_INSTRUCTIONS TO FOLLOW_.
In the listing below, find the line containing "import bpy, bmesh, math" and the line containing "(0.485, 0.215, 0.78))". Repeat exactly those two lines and every line between them.

[Start of Attachment]

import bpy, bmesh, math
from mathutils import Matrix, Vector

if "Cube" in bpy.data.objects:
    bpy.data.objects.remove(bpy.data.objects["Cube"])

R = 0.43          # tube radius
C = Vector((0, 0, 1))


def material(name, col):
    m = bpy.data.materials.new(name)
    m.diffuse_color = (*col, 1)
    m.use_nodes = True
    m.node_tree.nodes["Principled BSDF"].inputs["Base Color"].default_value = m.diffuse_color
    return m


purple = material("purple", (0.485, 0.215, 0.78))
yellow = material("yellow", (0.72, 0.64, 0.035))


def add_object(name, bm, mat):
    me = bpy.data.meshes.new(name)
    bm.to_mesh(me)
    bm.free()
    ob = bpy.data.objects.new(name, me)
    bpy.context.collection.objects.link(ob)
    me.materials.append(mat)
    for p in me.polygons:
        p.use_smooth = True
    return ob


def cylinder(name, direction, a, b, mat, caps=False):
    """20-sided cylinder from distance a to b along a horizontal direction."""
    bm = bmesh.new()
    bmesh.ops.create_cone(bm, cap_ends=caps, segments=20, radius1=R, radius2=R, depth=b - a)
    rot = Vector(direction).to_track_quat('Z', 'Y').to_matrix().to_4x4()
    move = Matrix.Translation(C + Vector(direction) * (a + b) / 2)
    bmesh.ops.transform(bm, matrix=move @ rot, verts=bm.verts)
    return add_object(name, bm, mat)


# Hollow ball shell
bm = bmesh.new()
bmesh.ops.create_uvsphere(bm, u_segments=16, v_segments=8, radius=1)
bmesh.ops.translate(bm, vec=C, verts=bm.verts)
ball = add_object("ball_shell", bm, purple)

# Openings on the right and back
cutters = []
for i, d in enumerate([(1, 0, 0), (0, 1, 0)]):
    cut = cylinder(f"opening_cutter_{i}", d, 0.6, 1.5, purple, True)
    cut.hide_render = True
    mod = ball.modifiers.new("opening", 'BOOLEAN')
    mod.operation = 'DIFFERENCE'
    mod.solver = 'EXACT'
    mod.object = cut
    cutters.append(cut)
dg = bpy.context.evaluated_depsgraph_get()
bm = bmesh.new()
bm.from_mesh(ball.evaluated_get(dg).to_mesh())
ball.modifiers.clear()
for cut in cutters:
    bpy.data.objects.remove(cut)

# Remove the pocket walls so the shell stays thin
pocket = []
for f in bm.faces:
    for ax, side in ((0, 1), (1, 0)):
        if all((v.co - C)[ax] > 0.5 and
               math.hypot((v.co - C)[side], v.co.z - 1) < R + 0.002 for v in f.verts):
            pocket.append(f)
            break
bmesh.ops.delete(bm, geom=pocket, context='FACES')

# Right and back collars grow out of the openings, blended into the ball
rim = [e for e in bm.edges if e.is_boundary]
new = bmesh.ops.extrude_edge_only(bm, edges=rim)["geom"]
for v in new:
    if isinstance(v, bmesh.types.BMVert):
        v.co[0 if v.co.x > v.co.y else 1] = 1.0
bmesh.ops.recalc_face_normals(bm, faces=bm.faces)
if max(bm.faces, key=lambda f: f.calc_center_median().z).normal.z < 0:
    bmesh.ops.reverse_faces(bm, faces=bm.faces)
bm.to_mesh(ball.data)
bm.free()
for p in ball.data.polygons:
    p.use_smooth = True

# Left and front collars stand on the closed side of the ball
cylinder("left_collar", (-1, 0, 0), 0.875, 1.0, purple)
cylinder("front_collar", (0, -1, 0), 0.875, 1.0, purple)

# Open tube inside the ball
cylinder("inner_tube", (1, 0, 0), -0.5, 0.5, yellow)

[End of Attachment]
[Start of Attachment]

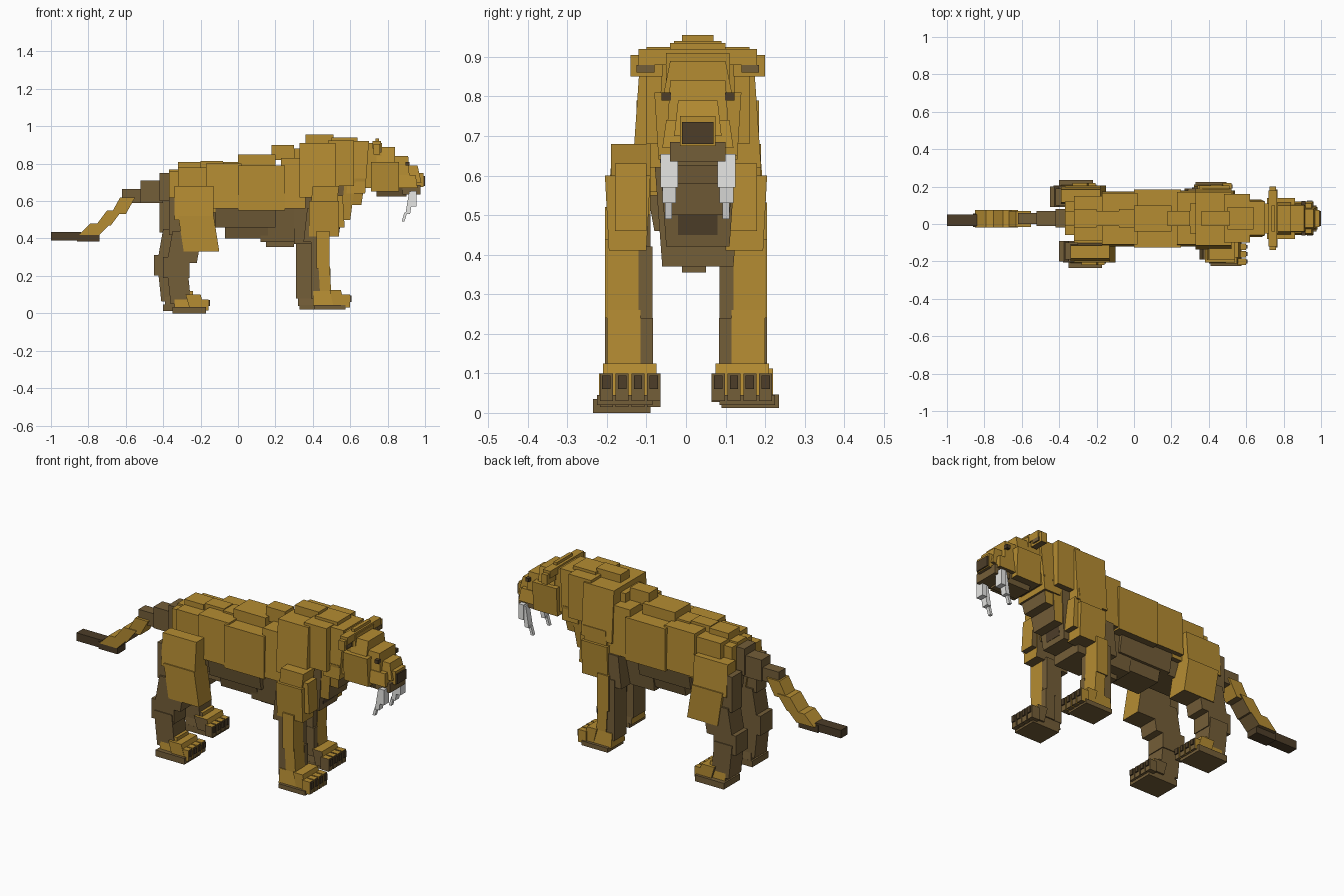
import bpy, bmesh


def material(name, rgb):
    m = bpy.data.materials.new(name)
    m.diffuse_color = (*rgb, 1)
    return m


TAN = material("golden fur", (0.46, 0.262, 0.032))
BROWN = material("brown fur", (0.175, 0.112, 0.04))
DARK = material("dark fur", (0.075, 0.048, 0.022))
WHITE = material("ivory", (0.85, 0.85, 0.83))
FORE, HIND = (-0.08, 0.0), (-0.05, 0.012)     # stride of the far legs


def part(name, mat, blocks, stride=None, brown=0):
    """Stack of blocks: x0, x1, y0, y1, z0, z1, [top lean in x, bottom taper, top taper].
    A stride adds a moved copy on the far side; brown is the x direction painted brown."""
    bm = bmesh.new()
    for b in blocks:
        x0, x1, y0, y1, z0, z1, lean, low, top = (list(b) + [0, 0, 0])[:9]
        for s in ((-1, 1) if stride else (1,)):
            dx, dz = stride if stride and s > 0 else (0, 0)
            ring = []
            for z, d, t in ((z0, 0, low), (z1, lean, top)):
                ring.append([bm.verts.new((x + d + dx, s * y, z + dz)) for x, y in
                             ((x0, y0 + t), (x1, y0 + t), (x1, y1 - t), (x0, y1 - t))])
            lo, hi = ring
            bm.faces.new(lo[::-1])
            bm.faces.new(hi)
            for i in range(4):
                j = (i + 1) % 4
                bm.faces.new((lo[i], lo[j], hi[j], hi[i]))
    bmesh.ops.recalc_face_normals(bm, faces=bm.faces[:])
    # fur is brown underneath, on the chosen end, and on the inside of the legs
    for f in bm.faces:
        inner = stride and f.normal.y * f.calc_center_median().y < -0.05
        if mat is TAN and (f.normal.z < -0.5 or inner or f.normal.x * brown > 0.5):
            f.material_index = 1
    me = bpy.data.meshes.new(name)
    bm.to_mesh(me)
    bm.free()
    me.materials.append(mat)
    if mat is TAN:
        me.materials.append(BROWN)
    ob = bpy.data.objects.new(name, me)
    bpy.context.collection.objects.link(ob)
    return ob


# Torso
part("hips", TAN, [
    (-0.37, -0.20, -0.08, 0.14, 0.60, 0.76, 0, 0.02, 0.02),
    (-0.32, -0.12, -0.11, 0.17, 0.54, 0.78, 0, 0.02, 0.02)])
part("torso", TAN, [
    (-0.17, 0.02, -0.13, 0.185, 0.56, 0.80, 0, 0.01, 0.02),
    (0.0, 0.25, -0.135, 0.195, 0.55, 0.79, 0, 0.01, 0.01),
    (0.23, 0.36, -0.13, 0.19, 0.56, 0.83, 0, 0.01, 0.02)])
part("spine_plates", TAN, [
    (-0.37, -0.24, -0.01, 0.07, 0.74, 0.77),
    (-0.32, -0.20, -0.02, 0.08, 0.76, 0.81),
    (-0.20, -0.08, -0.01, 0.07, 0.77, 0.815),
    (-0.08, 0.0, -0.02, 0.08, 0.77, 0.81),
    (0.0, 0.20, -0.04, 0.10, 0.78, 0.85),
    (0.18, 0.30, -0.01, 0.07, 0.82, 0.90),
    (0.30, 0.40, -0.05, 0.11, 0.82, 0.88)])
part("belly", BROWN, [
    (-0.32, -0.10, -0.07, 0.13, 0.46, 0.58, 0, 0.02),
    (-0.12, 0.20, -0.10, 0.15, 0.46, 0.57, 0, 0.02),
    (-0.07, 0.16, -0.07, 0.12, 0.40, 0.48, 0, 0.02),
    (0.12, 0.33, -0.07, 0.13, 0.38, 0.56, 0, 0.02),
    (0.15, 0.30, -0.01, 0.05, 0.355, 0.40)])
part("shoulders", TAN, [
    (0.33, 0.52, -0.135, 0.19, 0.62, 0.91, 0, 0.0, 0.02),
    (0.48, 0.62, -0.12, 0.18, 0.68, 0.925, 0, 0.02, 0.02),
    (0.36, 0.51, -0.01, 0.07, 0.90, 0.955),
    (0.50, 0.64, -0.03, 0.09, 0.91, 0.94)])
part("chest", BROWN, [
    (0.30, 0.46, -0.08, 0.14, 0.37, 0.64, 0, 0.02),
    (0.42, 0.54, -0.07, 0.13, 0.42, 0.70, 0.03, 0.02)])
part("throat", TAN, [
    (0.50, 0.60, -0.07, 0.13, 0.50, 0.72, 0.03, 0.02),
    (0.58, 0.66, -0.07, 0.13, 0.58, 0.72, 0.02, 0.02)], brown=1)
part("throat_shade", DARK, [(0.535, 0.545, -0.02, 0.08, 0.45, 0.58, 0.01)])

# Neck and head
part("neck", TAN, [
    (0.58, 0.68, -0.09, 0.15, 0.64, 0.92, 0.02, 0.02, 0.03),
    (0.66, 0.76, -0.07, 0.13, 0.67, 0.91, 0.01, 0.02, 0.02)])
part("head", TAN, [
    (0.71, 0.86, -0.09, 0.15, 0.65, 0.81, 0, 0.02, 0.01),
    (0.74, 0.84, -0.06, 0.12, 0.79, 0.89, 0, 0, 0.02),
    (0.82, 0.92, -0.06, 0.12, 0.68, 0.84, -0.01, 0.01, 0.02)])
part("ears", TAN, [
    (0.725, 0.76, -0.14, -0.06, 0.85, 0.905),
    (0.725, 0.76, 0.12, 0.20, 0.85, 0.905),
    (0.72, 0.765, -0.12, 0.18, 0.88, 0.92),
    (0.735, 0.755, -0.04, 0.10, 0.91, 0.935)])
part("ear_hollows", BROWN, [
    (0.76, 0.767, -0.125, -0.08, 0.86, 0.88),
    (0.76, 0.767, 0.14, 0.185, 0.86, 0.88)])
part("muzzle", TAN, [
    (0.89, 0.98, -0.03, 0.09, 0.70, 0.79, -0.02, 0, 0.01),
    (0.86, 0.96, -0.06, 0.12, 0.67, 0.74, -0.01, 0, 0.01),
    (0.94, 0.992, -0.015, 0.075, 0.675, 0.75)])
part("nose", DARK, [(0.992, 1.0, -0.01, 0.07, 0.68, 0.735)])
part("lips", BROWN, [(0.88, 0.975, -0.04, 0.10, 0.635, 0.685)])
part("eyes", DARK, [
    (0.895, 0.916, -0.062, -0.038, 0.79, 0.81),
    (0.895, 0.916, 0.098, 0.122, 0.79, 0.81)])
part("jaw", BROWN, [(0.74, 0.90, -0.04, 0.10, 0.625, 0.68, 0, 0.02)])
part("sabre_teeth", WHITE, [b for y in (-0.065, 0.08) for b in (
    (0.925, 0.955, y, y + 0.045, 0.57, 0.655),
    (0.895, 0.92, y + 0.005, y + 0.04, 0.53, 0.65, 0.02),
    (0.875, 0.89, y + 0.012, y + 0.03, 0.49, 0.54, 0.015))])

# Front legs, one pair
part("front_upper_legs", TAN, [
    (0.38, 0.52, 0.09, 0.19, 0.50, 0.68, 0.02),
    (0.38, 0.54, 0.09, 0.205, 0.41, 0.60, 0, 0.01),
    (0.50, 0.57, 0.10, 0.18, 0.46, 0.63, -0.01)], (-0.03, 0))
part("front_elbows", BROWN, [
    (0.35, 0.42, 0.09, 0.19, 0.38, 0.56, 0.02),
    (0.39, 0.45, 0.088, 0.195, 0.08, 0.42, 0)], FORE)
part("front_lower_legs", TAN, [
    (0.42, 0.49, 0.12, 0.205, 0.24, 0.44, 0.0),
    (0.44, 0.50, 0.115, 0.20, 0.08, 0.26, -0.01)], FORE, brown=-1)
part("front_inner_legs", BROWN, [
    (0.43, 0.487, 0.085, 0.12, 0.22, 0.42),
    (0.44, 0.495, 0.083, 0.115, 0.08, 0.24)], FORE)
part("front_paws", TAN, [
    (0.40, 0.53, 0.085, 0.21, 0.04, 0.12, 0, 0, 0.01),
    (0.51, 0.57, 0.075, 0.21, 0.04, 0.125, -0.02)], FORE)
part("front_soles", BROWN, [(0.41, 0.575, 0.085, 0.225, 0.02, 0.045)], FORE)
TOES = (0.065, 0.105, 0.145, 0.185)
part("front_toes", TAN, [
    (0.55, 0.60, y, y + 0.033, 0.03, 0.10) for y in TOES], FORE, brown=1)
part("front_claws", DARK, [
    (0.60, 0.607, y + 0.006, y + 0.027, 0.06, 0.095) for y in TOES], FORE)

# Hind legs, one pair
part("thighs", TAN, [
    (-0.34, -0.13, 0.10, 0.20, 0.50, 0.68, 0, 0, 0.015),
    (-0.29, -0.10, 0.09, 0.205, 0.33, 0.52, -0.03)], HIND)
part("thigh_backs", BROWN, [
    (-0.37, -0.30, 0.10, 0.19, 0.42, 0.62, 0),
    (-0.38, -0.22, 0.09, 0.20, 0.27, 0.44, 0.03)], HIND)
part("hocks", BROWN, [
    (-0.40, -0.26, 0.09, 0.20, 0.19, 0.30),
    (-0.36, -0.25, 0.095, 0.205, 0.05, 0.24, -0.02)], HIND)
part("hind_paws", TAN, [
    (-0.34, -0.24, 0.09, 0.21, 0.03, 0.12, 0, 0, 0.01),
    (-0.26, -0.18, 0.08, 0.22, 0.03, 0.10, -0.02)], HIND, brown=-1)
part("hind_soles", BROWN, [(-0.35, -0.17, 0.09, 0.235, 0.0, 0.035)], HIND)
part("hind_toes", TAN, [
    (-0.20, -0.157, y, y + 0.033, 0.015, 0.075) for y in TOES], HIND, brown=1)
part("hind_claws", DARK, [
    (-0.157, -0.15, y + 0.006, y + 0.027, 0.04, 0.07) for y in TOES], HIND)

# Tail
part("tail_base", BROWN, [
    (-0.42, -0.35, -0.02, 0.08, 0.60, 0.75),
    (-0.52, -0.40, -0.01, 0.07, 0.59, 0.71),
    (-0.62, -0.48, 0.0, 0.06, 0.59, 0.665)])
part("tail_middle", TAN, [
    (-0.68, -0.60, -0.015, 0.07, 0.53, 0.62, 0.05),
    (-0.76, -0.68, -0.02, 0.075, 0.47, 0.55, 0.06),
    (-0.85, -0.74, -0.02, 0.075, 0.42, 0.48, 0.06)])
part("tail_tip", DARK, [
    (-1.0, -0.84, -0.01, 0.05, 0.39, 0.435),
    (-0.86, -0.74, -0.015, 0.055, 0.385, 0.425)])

[End of Attachment]

_SOLUTION FOR THIS TASK_.
import bpy, bmesh, math
from mathutils import Matrix, Vector

if "Cube" in bpy.data.objects:
    bpy.data.objects.remove(bpy.data.objects["Cube"])

R = 0.43          # tube radius
C = Vector((0, 0, 1))


def material(name, col):
    m = bpy.data.materials.new(name)
    m.diffuse_color = (*col, 1)
    m.use_nodes = True
    m.node_tree.nodes["Principled BSDF"].inputs["Base Color"].default_value = m.diffuse_color
    return m


purple = material("purple", (0.485, 0.215, 0.78))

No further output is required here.